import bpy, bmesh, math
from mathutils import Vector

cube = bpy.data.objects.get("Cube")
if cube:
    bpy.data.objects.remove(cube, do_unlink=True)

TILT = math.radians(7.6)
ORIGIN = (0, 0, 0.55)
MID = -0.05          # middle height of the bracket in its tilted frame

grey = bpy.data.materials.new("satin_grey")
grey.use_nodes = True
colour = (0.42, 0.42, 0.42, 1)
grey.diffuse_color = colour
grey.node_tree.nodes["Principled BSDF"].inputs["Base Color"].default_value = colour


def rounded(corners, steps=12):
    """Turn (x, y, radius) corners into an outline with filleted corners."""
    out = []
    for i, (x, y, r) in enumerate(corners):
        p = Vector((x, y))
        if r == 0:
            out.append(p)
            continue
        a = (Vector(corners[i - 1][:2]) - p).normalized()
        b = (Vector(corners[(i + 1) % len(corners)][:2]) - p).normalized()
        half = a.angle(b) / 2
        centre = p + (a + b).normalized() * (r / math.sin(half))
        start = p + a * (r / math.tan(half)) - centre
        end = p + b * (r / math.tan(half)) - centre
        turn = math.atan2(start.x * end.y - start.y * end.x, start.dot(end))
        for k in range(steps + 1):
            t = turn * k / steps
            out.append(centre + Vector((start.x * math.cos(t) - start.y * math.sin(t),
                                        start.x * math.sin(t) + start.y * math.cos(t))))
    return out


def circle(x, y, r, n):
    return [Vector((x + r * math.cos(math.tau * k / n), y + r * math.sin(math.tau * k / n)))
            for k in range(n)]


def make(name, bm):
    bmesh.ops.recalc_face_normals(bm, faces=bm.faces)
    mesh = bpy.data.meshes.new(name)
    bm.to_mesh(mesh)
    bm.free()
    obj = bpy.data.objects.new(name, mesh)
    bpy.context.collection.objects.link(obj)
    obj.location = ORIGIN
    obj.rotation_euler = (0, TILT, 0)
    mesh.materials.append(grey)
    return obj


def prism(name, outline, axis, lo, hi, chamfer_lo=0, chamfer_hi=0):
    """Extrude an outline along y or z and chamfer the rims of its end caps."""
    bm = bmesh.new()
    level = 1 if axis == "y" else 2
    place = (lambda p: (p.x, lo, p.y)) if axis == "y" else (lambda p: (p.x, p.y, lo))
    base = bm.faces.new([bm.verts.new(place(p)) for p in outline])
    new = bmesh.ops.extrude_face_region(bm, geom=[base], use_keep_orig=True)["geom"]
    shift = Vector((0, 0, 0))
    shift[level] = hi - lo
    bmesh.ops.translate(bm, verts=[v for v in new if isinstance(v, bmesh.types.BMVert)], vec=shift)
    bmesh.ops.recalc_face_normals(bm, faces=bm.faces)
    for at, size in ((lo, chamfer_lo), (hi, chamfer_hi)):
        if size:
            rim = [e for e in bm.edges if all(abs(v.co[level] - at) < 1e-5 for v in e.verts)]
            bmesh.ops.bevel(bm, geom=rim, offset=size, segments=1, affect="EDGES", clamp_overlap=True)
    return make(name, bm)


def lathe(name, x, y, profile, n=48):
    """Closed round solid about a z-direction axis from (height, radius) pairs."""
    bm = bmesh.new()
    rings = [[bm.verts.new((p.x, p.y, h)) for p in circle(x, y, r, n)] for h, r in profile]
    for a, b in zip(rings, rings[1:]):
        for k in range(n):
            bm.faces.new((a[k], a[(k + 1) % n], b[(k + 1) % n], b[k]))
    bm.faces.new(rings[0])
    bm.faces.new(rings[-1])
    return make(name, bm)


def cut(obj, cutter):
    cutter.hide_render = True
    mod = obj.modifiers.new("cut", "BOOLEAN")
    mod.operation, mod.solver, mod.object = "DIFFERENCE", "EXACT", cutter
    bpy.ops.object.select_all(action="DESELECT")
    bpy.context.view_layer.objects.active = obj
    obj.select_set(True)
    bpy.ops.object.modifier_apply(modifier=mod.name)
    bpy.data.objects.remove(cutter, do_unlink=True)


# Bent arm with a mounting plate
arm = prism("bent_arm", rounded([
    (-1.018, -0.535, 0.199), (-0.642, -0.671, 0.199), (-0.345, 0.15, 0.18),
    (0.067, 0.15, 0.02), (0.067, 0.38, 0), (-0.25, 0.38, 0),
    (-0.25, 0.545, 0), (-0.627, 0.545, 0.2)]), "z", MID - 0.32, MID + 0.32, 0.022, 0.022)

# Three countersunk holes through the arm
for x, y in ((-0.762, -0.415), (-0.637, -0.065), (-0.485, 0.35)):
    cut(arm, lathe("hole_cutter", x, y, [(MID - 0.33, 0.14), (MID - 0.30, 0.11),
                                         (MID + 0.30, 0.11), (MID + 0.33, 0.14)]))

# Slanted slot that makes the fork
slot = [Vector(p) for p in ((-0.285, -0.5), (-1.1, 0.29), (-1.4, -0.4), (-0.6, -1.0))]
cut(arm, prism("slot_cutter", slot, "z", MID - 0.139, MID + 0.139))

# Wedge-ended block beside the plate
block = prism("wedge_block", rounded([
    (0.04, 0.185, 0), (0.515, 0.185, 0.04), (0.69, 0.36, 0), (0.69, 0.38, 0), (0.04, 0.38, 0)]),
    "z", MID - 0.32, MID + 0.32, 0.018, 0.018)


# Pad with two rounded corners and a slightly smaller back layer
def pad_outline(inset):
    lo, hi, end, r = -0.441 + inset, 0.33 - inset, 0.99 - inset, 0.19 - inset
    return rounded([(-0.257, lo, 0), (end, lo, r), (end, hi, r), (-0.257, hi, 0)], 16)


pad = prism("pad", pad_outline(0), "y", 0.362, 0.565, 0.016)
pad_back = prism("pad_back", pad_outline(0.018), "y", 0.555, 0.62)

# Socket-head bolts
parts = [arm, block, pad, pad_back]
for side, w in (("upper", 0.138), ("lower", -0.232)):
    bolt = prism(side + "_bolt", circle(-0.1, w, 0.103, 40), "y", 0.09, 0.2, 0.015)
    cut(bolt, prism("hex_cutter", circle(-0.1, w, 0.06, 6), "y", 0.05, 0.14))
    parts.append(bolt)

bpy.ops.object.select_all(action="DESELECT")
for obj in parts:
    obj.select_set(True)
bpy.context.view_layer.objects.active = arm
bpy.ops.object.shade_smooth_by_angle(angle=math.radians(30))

━━━

Would you please copy out every line of the data exactly?

import bpy, bmesh, math
from mathutils import Vector

cube = bpy.data.objects.get("Cube")
if cube:
    bpy.data.objects.remove(cube, do_unlink=True)

TILT = math.radians(7.6)
ORIGIN = (0, 0, 0.55)
MID = -0.05          # middle height of the bracket in its tilted frame

grey = bpy.data.materials.new("satin_grey")
grey.use_nodes = True
colour = (0.42, 0.42, 0.42, 1)
grey.diffuse_color = colour
grey.node_tree.nodes["Principled BSDF"].inputs["Base Color"].default_value = colour


def rounded(corners, steps=12):
    """Turn (x, y, radius) corners into an outline with filleted corners."""
    out = []
    for i, (x, y, r) in enumerate(corners):
        p = Vector((x, y))
        if r == 0:
            out.append(p)
            continue
        a = (Vector(corners[i - 1][:2]) - p).normalized()
        b = (Vector(corners[(i + 1) % len(corners)][:2]) - p).normalized()
        half = a.angle(b) / 2
        centre = p + (a + b).normalized() * (r / math.sin(half))
        start = p + a * (r / math.tan(half)) - centre
        end = p + b * (r / math.tan(half)) - centre
        turn = math.atan2(start.x * end.y - start.y * end.x, start.dot(end))
        for k in range(steps + 1):
            t = turn * k / steps
            out.append(centre + Vector((start.x * math.cos(t) - start.y * math.sin(t),
                                        start.x * math.sin(t) + start.y * math.cos(t))))
    return out


def circle(x, y, r, n):
    return [Vector((x + r * math.cos(math.tau * k / n), y + r * math.sin(math.tau * k / n)))
            for k in range(n)]


def make(name, bm):
    bmesh.ops.recalc_face_normals(bm, faces=bm.faces)
    mesh = bpy.data.meshes.new(name)
    bm.to_mesh(mesh)
    bm.free()
    obj = bpy.data.objects.new(name, mesh)
    bpy.context.collection.objects.link(obj)
    obj.location = ORIGIN
    obj.rotation_euler = (0, TILT, 0)
    mesh.materials.append(grey)
    return obj


def prism(name, outline, axis, lo, hi, chamfer_lo=0, chamfer_hi=0):
    """Extrude an outline along y or z and chamfer the rims of its end caps."""
    bm = bmesh.new()
    level = 1 if axis == "y" else 2
    place = (lambda p: (p.x, lo, p.y)) if axis == "y" else (lambda p: (p.x, p.y, lo))
    base = bm.faces.new([bm.verts.new(place(p)) for p in outline])
    new = bmesh.ops.extrude_face_region(bm, geom=[base], use_keep_orig=True)["geom"]
    shift = Vector((0, 0, 0))
    shift[level] = hi - lo
    bmesh.ops.translate(bm, verts=[v for v in new if isinstance(v, bmesh.types.BMVert)], vec=shift)
    bmesh.ops.recalc_face_normals(bm, faces=bm.faces)
    for at, size in ((lo, chamfer_lo), (hi, chamfer_hi)):
        if size:
            rim = [e for e in bm.edges if all(abs(v.co[level] - at) < 1e-5 for v in e.verts)]
            bmesh.ops.bevel(bm, geom=rim, offset=size, segments=1, affect="EDGES", clamp_overlap=True)
    return make(name, bm)


def lathe(name, x, y, profile, n=48):
    """Closed round solid about a z-direction axis from (height, radius) pairs."""
    bm = bmesh.new()
    rings = [[bm.verts.new((p.x, p.y, h)) for p in circle(x, y, r, n)] for h, r in profile]
    for a, b in zip(rings, rings[1:]):
        for k in range(n):
            bm.faces.new((a[k], a[(k + 1) % n], b[(k + 1) % n], b[k]))
    bm.faces.new(rings[0])
    bm.faces.new(rings[-1])
    return make(name, bm)


def cut(obj, cutter):
    cutter.hide_render = True
    mod = obj.modifiers.new("cut", "BOOLEAN")
    mod.operation, mod.solver, mod.object = "DIFFERENCE", "EXACT", cutter
    bpy.ops.object.select_all(action="DESELECT")
    bpy.context.view_layer.objects.active = obj
    obj.select_set(True)
    bpy.ops.object.modifier_apply(modifier=mod.name)
    bpy.data.objects.remove(cutter, do_unlink=True)


# Bent arm with a mounting plate
arm = prism("bent_arm", rounded([
    (-1.018, -0.535, 0.199), (-0.642, -0.671, 0.199), (-0.345, 0.15, 0.18),
    (0.067, 0.15, 0.02), (0.067, 0.38, 0), (-0.25, 0.38, 0),
    (-0.25, 0.545, 0), (-0.627, 0.545, 0.2)]), "z", MID - 0.32, MID + 0.32, 0.022, 0.022)

# Three countersunk holes through the arm
for x, y in ((-0.762, -0.415), (-0.637, -0.065), (-0.485, 0.35)):
    cut(arm, lathe("hole_cutter", x, y, [(MID - 0.33, 0.14), (MID - 0.30, 0.11),
                                         (MID + 0.30, 0.11), (MID + 0.33, 0.14)]))

# Slanted slot that makes the fork
slot = [Vector(p) for p in ((-0.285, -0.5), (-1.1, 0.29), (-1.4, -0.4), (-0.6, -1.0))]
cut(arm, prism("slot_cutter", slot, "z", MID - 0.139, MID + 0.139))

# Wedge-ended block beside the plate
block = prism("wedge_block", rounded([
    (0.04, 0.185, 0), (0.515, 0.185, 0.04), (0.69, 0.36, 0), (0.69, 0.38, 0), (0.04, 0.38, 0)]),
    "z", MID - 0.32, MID + 0.32, 0.018, 0.018)


# Pad with two rounded corners and a slightly smaller back layer
def pad_outline(inset):
    lo, hi, end, r = -0.441 + inset, 0.33 - inset, 0.99 - inset, 0.19 - inset
    return rounded([(-0.257, lo, 0), (end, lo, r), (end, hi, r), (-0.257, hi, 0)], 16)


pad = prism("pad", pad_outline(0), "y", 0.362, 0.565, 0.016)
pad_back = prism("pad_back", pad_outline(0.018), "y", 0.555, 0.62)

# Socket-head bolts
parts = [arm, block, pad, pad_back]
for side, w in (("upper", 0.138), ("lower", -0.232)):
    bolt = prism(side + "_bolt", circle(-0.1, w, 0.103, 40), "y", 0.09, 0.2, 0.015)
    cut(bolt, prism("hex_cutter", circle(-0.1, w, 0.06, 6), "y", 0.05, 0.14))
    parts.append(bolt)

bpy.ops.object.select_all(action="DESELECT")
for obj in parts:
    obj.select_set(True)
bpy.context.view_layer.objects.active = arm
bpy.ops.object.shade_smooth_by_angle(angle=math.radians(30))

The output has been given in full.